The lines to copy are those in the records below that hold the word "True".

*** Block opens ***

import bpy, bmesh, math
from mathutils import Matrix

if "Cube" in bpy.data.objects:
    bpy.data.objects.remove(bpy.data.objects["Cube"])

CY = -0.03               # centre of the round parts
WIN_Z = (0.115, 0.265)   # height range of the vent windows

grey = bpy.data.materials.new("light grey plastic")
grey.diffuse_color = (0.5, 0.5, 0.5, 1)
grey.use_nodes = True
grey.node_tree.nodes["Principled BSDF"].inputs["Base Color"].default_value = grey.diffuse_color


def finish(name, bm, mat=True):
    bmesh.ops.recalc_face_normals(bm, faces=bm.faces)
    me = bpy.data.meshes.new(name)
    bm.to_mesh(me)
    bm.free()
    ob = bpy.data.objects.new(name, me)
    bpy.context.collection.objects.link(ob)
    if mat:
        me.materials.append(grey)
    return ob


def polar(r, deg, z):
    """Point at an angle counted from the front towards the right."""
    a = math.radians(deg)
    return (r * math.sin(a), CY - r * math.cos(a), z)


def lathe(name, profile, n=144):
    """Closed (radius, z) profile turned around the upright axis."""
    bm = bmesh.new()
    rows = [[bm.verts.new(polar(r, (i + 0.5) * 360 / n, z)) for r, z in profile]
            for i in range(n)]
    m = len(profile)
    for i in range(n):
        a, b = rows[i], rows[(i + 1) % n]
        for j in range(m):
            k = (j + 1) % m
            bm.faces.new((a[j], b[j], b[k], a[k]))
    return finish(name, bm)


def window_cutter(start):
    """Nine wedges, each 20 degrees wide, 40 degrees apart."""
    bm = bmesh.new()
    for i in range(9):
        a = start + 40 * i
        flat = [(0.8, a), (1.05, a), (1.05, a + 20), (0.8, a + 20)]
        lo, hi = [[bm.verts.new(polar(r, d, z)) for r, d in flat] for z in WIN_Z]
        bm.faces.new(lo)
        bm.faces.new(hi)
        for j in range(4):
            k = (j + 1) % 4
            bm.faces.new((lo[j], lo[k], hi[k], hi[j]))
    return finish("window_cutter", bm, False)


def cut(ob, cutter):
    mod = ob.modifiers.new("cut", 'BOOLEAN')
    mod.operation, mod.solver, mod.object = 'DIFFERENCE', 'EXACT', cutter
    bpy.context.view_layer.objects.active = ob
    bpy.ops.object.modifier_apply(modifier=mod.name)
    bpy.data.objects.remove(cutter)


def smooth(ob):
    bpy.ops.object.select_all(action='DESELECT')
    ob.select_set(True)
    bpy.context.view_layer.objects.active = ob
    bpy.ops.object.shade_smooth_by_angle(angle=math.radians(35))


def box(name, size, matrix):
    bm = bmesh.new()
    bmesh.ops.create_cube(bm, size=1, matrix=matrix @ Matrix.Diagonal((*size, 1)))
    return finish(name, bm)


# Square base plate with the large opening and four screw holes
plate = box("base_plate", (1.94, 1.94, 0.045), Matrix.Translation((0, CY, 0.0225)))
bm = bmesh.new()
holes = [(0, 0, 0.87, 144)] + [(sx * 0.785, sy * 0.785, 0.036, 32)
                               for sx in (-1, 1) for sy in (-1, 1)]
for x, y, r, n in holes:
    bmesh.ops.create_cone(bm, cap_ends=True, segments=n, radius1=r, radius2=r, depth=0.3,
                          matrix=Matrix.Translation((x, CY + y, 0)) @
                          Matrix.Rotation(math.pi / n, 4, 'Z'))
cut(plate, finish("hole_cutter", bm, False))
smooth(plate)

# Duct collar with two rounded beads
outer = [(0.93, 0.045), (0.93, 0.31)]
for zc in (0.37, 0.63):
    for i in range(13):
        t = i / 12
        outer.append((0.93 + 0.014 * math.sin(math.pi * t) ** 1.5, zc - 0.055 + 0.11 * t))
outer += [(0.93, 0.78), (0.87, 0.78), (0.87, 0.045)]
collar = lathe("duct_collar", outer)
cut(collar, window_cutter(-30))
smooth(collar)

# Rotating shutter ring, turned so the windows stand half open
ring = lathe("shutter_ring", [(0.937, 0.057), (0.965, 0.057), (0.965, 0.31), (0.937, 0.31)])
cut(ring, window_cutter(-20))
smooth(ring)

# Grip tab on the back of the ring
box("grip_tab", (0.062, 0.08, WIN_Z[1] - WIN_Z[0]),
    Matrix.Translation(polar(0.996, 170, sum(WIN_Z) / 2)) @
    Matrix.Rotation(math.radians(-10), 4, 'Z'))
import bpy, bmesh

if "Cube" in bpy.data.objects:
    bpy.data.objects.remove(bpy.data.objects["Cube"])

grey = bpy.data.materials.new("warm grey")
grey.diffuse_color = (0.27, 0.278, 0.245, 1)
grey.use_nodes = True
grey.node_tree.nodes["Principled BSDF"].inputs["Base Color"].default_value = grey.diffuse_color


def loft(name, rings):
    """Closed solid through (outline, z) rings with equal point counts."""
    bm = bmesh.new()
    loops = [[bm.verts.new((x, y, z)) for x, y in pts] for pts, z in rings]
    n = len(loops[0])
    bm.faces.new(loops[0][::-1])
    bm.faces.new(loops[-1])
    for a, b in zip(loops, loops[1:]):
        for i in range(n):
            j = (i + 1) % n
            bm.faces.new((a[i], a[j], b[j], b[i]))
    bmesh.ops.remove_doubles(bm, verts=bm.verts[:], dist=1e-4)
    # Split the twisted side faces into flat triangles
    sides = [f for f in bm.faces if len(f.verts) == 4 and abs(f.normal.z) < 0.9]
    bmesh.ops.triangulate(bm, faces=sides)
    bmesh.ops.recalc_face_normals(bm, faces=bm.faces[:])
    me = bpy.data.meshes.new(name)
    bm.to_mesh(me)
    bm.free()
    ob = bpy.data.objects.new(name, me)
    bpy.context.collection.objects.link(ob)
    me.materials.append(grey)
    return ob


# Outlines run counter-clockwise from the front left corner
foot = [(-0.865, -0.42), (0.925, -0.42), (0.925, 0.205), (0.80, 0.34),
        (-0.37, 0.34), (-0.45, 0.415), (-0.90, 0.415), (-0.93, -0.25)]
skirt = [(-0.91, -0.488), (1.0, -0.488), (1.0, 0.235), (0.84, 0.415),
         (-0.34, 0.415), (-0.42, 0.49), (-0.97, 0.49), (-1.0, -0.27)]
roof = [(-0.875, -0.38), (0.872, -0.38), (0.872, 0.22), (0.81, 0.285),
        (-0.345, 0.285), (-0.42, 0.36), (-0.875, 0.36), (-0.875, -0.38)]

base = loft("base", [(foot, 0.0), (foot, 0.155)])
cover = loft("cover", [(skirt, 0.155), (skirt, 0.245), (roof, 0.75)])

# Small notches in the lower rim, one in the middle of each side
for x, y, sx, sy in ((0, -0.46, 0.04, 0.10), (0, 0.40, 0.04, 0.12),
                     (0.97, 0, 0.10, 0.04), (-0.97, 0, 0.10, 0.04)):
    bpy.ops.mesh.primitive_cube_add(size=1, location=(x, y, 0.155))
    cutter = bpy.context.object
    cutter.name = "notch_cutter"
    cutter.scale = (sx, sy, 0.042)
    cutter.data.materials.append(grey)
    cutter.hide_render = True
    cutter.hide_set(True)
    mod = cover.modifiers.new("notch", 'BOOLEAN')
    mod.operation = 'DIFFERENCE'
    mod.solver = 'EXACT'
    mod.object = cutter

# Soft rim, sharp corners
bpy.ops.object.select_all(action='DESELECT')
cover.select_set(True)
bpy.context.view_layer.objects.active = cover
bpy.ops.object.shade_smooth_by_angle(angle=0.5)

*** Block closes ***

ANSWER SECTION:
grey.use_nodes = True
def finish(name, bm, mat=True):
    ob.select_set(True)
    bmesh.ops.create_cone(bm, cap_ends=True, segments=n, radius1=r, radius2=r, depth=0.3,
grey.use_nodes = True
    cutter.hide_render = True
    cutter.hide_set(True)
cover.select_set(True)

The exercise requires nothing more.